As the landscape for reverse mortgage brokers continue to change with new third party rules from the Department of Housing and Urban Development, companies are looking to see how they can be successful in the future.
“Little by little, everyone is trying to find their way and figure out what the next move is and overcome certain obstacles and re-invent themselves,” said Jason Levy, CEO of Guardian First Funding Group. “Figure out how to navigate through the tumultuous times we’ve seen over the last few months.”
Levy’s company recently announced an asset deal with Urban Financial that is expected to close early next year and provides significant backing it can use to grow the Robert Wagner brand.
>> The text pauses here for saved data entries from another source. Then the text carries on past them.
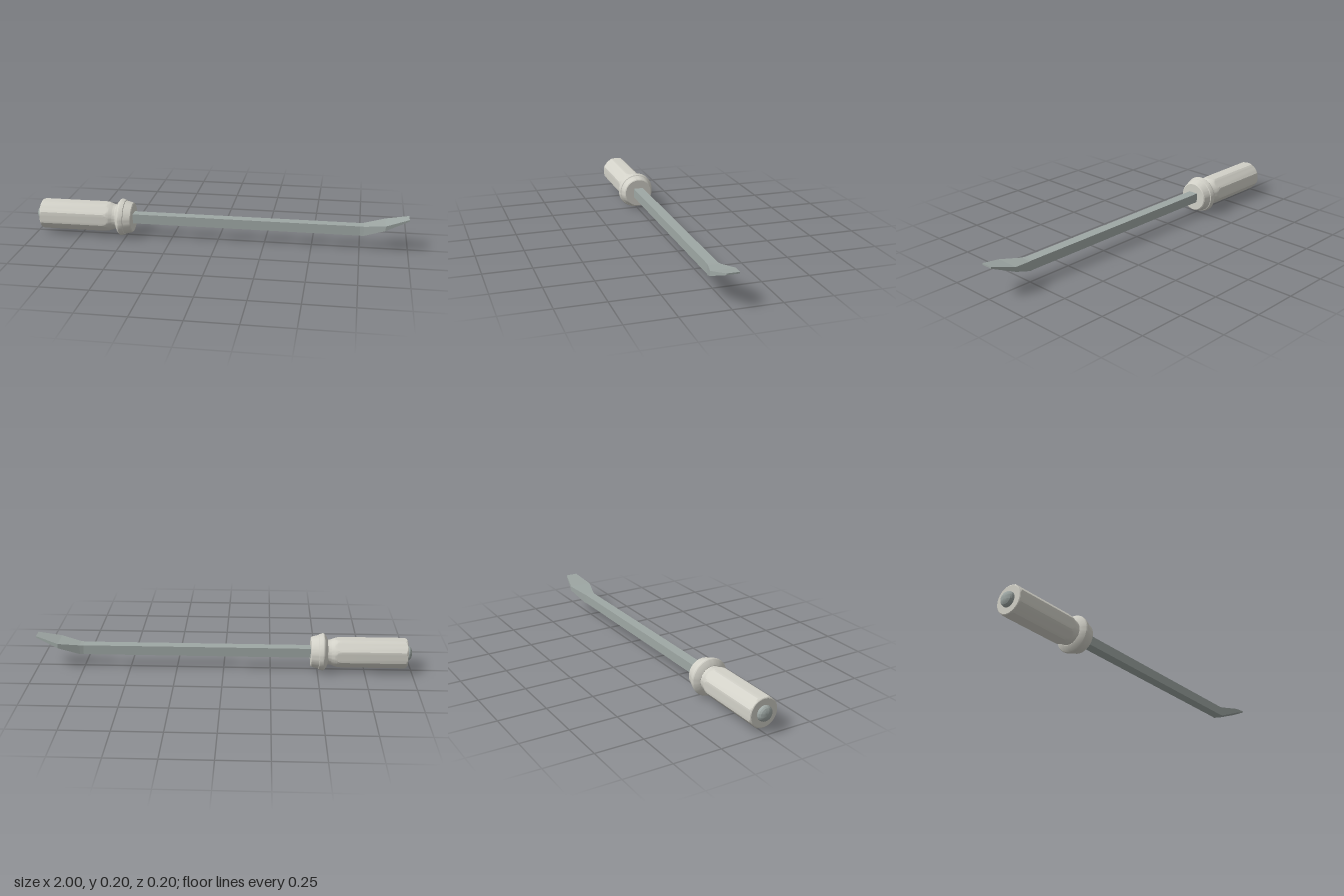
import * as THREE from 'three';
import { toCreasedNormals } from 'three/addons/utils/BufferGeometryUtils.js';

const AXIS_Y = 0.1;

// Lathe along x from [x, radius] pairs, with optional reshaping of the vertices
function turned(name, profile, material, reshape) {
  const points = profile.map(([x, r]) => new THREE.Vector2(r, x));
  const geometry = new THREE.LatheGeometry(points, 64);
  if (reshape) reshape(geometry.attributes.position);
  geometry.rotateZ(-Math.PI / 2);
  const mesh = new THREE.Mesh(toCreasedNormals(geometry, 0.29), material);
  mesh.name = name;
  mesh.position.y = AXIS_Y;
  return mesh;
}

// Cut eight flats into the round grip
function cutFlats(position) {
  const apothem = 0.076, step = Math.PI / 4;
  for (let i = 0; i < position.count; i++) {
    const x = position.getX(i), z = position.getZ(i);
    const r = Math.hypot(x, z);
    if (r < 1e-6) continue;
    const angle = Math.atan2(z, x);
    const offset = angle - Math.round(angle / step) * step;
    const k = Math.min(1, apothem / Math.cos(offset) / r);
    position.setX(i, x * k);
    position.setZ(i, z * k);
  }
}

// Rectangular sections [x, bottom, top, halfWidth] joined into a solid bar
function bar(sections) {
  const rings = sections.map(([x, b, t, w]) => [[x, b, w], [x, b, -w], [x, t, -w], [x, t, w]]);
  const vertices = [];
  const quad = (a, b, c, d) => vertices.push(...a, ...b, ...c, ...a, ...c, ...d);
  for (let i = 0; i < rings.length - 1; i++) {
    const p = rings[i], q = rings[i + 1];
    for (let j = 0; j < 4; j++) {
      const k = (j + 1) % 4;
      quad(p[j], p[k], q[k], q[j]);
    }
  }
  const first = rings[0], last = rings[rings.length - 1];
  quad(first[3], first[2], first[1], first[0]);
  quad(...last);
  const geometry = new THREE.BufferGeometry();
  geometry.setAttribute('position', new THREE.Float32BufferAttribute(vertices, 3));
  geometry.computeVertexNormals();
  return geometry;
}

export function createModel() {
  const group = new THREE.Group();
  group.name = 'pryBar';
  const gripMaterial = new THREE.MeshStandardMaterial({ color: 0xd2d1c8 });
  const steelMaterial = new THREE.MeshStandardMaterial({ color: 0x9ea7a4, side: THREE.DoubleSide });

  // Grip with flats, fading out into a round neck
  const neck = new THREE.CatmullRomCurve3(
    [[-0.625, 0.081], [-0.6, 0.0785], [-0.58, 0.072], [-0.565, 0.067], [-0.55, 0.067], [-0.535, 0.074]]
      .map(([x, r]) => new THREE.Vector3(x, r, 0))
  ).getPoints(24).map((p) => [p.x, p.y]);
  group.add(turned('grip',
    [[-0.972, 0], [-0.972, 0.072], [-0.969, 0.076], [-0.962, 0.081], ...neck, [-0.535, 0]],
    gripMaterial, cutFlats));

  // Guard collar with a raised rim and a tapered nose
  group.add(turned('collar', [
    [-0.552, 0], [-0.552, 0.068], [-0.546, 0.082], [-0.535, 0.096], [-0.53, 0.099], [-0.524, 0.099],
    [-0.507, 0.094], [-0.505, 0.09], [-0.473, 0.082], [-0.467, 0.08], [-0.463, 0.075], [-0.463, 0],
  ], gripMaterial));

  // Domed striking cap at the end of the grip
  group.add(turned('strikingCap', [
    [-1, 0], [-0.999, 0.012], [-0.996, 0.023], [-0.991, 0.032], [-0.984, 0.038], [-0.976, 0.04],
    [-0.965, 0.04], [-0.965, 0],
  ], steelMaterial));

  // Square shaft flowing into the upswept, flared blade
  const shaft = new THREE.Mesh(bar([
    [-0.5, 0.076, 0.127, 0.027],
    [0.75, 0.076, 0.127, 0.027],
    [0.77, 0.077, 0.128, 0.031],
    [0.88, 0.122, 0.147, 0.062],
    [1, 0.17, 0.178, 0.032],
  ]), steelMaterial);
  shaft.name = 'shaftAndBlade';
  group.add(shaft);

  return group;
}
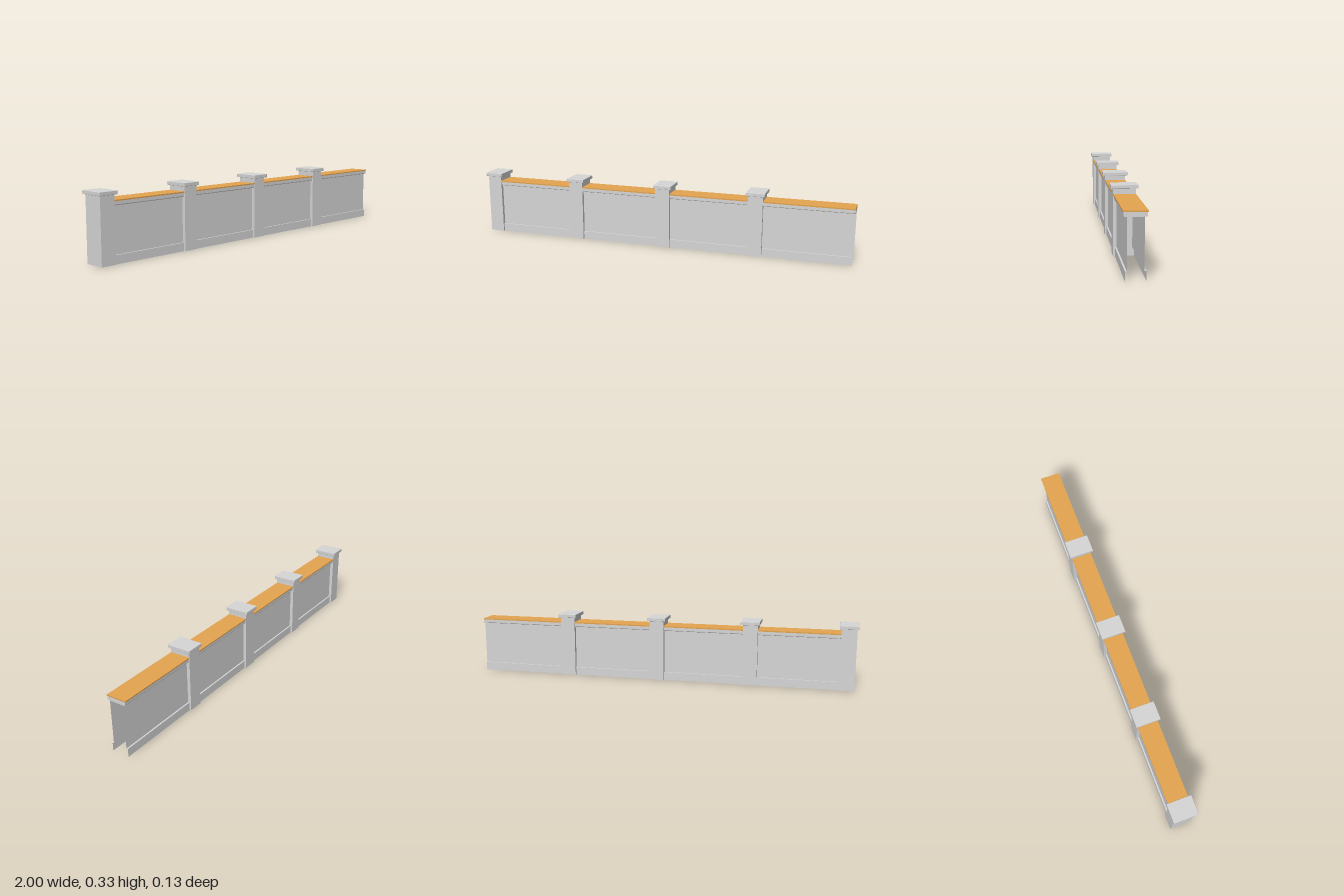
import * as THREE from 'three';
import { RoundedBoxGeometry } from 'three/addons/geometries/RoundedBoxGeometry.js';

const START = -0.952, END = 1, LENGTH = END - START, MIDDLE = (START + END) / 2;

export function createModel() {
  const wall = new THREE.Group();
  wall.name = 'wall';
  const stone = new THREE.MeshStandardMaterial({ color: 0xd6d6d6, side: THREE.DoubleSide });
  stone.name = 'grey stone';
  const wood = new THREE.MeshStandardMaterial({ color: 0xe4a44f });
  wood.name = 'wood';

  const add = (parent, name, geometry, material, x = 0, y = 0, z = 0) => {
    const mesh = new THREE.Mesh(geometry, material);
    mesh.name = name;
    mesh.position.set(x, y, z);
    parent.add(mesh);
  };

  // Wooden coping, just inside the faces of the posts
  add(wall, 'woodenCoping', new THREE.BoxGeometry(LENGTH, 0.006, 0.104), wood, MIDDLE, 0.2865);

  // Stone rail with rounded lower edges, run along the wall
  const w = 0.049, low = 0.264, high = 0.2835, r = 0.005;
  const rail = new THREE.Shape();
  rail.moveTo(-w, high);
  rail.lineTo(-w, low + r);
  rail.quadraticCurveTo(-w, low, -w + r, low);
  rail.lineTo(w - r, low);
  rail.quadraticCurveTo(w, low, w, low + r);
  rail.lineTo(w, high);
  const railGeometry = new THREE.ExtrudeGeometry(rail, { depth: LENGTH, bevelEnabled: false, curveSegments: 4 });
  add(wall, 'rail', railGeometry.rotateY(Math.PI / 2), stone, START);

  // Each side is a thin panel above a plinth board with a narrow ledge, open at the end and below
  const panelZ = 0.036, plinthZ = 0.044, plinthTop = 0.042;
  const sheet = (height) => new THREE.PlaneGeometry(LENGTH, height);
  for (const [name, turn] of [['front', 0], ['back', Math.PI]]) {
    const side = new THREE.Group();
    side.name = name + 'Side';
    side.position.x = MIDDLE;
    side.rotation.y = turn;
    add(side, name + 'Panel', sheet(low - plinthTop), stone, 0, (low + plinthTop) / 2, panelZ);
    add(side, name + 'Ledge', sheet(plinthZ - panelZ).rotateX(-Math.PI / 2), stone, 0, plinthTop, (panelZ + plinthZ) / 2);
    add(side, name + 'Plinth', sheet(plinthTop), stone, 0, plinthTop / 2, plinthZ);
    wall.add(side);
  }

  // Hollow posts, open underneath, with flat caps
  const shaftGeometry = new THREE.BoxGeometry(0.076, 0.3135, 0.106);
  const index = Array.from(shaftGeometry.index.array);
  index.splice(18, 6); // drop the bottom face
  shaftGeometry.setIndex(index);
  shaftGeometry.clearGroups();
  const capGeometry = new RoundedBoxGeometry(0.096, 0.018, 0.126, 2, 0.002);
  for (let i = 0; i < 4; i++) {
    const post = new THREE.Group();
    post.name = 'post' + (i + 1);
    post.position.x = START + i * 0.488;
    add(post, 'shaft', shaftGeometry, stone, 0, 0.1578);
    add(post, 'cap', capGeometry, stone, 0, 0.323);
    wall.add(post);
  }
  return wall;
}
But not every company has these types of opportunities and leaves the future of mortgage brokers up in the air.
“It’s going to be very difficult for mortgage brokers to be successful with all the new regulations,” said Dennis Haber, EVP of Agency for Consumer Equity.
New regulations seem to favor lenders that use their own funds to close, which is why the industry has seen companies like Great Oak Lending Partners join lenders that can help with the transition from broker to banker. While new third party originator guidelines from HUD don’t look as bad as Haber initially thought, the secondary market execution currently available poses a problem for brokers.
“The incentives seem to dictate that lenders could say we are better off decreasing wholesale and increasing retail because of the secondary market execution,” he said. What worries Haber most though, is the threat of additional scrutiny on the industry from politicians, especially at the state level.
“We as an industry need to show on the state and federal level that we’re policing ourselves,” he said. “We need to be pro-active, making sure that everybody is working on best practices to ensure everyone is doing what’s best interests of the borrower.”
If the industry can prove to legislators that it’s already already doing that, Haber hopes legislators will take a collaborative approach, rather than “legislate and make new laws about things they don’t totally understand.”